Luckily, my MRIs came back OK, which the doctors explained indicated I had experienced a TIA —since full ischemic strokes normally show up on an MRI, but TIAs typically don't. The doctors explained that my TIA had happened as a result of having contracted COVID-19, and also told me that they have seen complications from COVID-19 patients that they have never seen before with other virus'.

I am back at home now and I feel better, but I'm still experiencing weakness in my left side; it's still difficult to walk and retain balance. I was told that one in five people who have suffered TIAs are at risk of going on to suffer a full ischemic stroke within a year, and I definitely don't feel good yet.
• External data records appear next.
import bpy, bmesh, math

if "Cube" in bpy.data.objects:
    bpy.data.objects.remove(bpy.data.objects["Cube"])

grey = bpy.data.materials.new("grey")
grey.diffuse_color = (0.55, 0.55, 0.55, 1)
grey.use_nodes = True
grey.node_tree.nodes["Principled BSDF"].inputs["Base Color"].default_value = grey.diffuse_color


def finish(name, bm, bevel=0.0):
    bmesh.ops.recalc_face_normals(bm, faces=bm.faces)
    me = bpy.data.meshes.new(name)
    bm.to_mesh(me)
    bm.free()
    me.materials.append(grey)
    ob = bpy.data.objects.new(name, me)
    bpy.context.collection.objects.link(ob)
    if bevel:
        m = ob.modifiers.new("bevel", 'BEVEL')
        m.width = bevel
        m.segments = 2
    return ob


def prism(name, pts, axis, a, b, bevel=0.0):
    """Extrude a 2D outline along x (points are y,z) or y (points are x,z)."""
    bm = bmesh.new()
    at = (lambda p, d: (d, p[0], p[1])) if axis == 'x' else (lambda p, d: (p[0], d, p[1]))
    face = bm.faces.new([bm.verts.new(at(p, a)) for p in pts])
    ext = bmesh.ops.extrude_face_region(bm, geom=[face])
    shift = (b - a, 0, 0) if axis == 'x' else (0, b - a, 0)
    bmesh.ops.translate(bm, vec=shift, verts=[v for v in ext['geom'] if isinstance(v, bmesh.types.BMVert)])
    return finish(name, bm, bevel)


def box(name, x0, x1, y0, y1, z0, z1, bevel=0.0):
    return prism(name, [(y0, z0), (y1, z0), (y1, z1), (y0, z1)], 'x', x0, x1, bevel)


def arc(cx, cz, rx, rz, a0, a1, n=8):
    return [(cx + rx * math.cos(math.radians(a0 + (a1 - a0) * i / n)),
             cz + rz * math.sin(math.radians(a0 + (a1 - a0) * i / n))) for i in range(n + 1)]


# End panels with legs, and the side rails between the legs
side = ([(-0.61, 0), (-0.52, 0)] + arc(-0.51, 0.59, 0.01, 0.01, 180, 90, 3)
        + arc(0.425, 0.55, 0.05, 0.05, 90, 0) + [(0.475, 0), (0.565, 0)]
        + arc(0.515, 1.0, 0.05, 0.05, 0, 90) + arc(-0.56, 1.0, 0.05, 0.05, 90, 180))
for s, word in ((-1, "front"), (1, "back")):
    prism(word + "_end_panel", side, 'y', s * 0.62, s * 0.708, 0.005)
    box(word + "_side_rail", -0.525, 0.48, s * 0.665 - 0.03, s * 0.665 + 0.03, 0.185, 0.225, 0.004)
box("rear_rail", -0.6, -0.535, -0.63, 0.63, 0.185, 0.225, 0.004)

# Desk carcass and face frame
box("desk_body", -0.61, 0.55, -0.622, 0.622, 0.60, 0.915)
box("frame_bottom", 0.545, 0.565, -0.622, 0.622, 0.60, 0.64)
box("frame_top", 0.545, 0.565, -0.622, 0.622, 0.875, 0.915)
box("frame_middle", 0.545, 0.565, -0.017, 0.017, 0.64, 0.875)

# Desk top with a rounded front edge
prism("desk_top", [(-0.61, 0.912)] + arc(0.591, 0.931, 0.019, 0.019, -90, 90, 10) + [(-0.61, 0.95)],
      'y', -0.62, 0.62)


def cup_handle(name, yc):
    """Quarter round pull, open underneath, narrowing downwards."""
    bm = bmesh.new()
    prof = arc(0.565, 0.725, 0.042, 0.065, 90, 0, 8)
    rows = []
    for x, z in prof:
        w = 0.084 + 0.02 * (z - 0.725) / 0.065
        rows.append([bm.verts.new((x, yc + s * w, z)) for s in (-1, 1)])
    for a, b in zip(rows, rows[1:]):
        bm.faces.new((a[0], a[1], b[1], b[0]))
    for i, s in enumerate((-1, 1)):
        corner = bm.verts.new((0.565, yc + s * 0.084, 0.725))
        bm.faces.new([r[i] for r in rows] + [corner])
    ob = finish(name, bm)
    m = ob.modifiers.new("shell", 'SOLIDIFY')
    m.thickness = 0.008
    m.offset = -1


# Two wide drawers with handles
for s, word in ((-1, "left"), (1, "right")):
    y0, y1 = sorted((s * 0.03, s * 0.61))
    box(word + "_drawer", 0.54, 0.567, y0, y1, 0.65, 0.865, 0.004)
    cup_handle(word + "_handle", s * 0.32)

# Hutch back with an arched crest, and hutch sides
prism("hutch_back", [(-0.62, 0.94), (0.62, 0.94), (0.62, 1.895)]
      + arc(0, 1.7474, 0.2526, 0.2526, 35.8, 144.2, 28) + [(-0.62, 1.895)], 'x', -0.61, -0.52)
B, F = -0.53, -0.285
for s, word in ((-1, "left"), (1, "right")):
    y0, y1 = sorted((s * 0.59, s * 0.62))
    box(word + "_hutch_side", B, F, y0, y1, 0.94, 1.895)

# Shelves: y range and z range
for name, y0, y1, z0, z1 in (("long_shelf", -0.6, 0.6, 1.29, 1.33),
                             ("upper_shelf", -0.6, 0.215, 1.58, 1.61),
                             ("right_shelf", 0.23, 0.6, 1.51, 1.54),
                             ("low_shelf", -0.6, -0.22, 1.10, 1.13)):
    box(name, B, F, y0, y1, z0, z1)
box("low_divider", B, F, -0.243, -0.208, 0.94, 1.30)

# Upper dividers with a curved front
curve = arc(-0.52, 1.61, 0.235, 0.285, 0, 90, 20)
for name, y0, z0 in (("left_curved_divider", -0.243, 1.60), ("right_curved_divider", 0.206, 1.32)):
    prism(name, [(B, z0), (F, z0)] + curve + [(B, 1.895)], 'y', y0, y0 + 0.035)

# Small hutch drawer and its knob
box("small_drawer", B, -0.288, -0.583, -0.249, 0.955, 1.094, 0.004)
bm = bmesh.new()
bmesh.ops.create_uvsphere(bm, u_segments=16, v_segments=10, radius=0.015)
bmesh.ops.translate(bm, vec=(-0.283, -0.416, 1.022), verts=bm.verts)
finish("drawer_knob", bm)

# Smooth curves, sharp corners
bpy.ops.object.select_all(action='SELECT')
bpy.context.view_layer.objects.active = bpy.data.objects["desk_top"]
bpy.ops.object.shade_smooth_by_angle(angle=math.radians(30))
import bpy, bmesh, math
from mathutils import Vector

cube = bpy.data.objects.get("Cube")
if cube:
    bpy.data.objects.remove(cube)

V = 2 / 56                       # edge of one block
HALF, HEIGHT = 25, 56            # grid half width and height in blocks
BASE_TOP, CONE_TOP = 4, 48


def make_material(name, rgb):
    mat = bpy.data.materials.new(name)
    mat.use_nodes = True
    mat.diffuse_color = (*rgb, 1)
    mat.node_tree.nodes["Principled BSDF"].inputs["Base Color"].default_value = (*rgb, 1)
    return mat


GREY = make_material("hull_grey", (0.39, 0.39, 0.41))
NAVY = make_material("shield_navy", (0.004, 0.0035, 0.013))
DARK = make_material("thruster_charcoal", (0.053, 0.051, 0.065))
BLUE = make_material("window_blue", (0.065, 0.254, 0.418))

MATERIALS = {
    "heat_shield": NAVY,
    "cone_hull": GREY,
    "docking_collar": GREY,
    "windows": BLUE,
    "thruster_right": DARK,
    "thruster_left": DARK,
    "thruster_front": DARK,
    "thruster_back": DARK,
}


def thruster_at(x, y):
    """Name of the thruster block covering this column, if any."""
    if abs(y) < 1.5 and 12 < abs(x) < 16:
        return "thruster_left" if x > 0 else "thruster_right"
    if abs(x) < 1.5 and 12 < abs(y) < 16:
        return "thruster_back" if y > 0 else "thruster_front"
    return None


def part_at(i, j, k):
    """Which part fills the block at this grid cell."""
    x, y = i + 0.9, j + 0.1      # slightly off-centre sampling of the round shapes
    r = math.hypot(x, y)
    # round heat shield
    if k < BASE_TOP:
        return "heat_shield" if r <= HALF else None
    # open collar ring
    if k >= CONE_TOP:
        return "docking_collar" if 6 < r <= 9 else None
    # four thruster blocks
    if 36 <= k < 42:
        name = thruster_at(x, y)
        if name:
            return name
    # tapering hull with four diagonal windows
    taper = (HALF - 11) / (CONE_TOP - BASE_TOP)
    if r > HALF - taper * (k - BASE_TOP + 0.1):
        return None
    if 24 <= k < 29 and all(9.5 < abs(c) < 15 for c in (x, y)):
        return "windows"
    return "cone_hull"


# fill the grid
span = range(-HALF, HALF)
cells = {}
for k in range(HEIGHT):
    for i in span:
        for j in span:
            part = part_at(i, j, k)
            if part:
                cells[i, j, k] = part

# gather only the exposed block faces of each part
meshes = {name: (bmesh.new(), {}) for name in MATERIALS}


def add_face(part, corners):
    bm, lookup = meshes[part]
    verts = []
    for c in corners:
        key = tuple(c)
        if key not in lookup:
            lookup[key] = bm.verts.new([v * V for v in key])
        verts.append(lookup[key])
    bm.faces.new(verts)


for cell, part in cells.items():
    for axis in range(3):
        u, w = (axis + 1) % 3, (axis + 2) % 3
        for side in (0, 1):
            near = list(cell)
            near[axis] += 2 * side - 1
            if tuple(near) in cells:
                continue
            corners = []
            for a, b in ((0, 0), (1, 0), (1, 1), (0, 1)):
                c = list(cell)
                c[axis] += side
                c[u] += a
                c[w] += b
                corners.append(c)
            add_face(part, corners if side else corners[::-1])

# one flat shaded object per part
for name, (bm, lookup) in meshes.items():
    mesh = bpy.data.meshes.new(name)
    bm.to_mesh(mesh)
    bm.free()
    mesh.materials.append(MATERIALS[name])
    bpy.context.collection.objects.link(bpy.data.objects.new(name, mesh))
My vision is still only about 90 percent and I don't have an appetite. Up until the day I came home from the hospital I hadn't eaten a full meal in around four days.

Typically TIAs resolve on their own, which is why nothing shows up on an MRI. But, the symptoms are also supposed to resolve within around 24 hours, and around 72 hours later I was still experiencing problems. So now the neurologists have suggested sending me to the neurology department, physical therapy and occupational therapy for further treatment and all sorts of tests because they don't understand why I don't feel better. I still get winded from just walking.

coronavirus, pandemic, mini stroke, hospitals
Riley Behrens experienced a TIA after contracting COVID-19 in November. He is now recovering at home, though still experiencing lingering symptoms. Riley Behrens

I don't expect to play rugby again. There are several reasons; I have experienced a few concussions in the past couple of years—that's partly why I was practicing during the pandemic but not playing. Although the neurologist doesn't think there is any link between my concussions and the TIA, doctors have now told me that between this mini stroke and my previous concussions, any head injury now could be fatal for me. It's frustrating and hard to comprehend that I won't play again, but it's just not worth the risk.

I've now tested negative for COVID so I'm no longer contagious, I'm just still experiencing symptoms. So I'm still isolating, apart from walking my dog, for the next few weeks. Even after that I'm still not going to go out partying, I'm going to set an example and wear a mask.

What's shocking to me is that although I live in Phoenix, which is a college town, I'm still seeing lots of people walking around without wearing masks. Arizona's COVID-19 cases are increasing exponentially—on December 1, we had more than 10,000 new cases in one day. We all need to wear a mask.

I'd like younger people to realize that COVID-19 doesn't discriminate, you may be less at risk from certain complications but you have no way to predict how your body is going to respond. If someone had asked me a few weeks ago if I thought I would get this sick from COVID, I probably would have laughed in their face.

I had no idea.

Riley Behrens is studying at Harvard University, as well as being an athlete and mental health advocate. He lives in Phoenix, Arizona with his dog. You can follow him on Twitter at @RileyBehrens.

All views expressed in this piece are the author's own.

As told to Jenny Haward.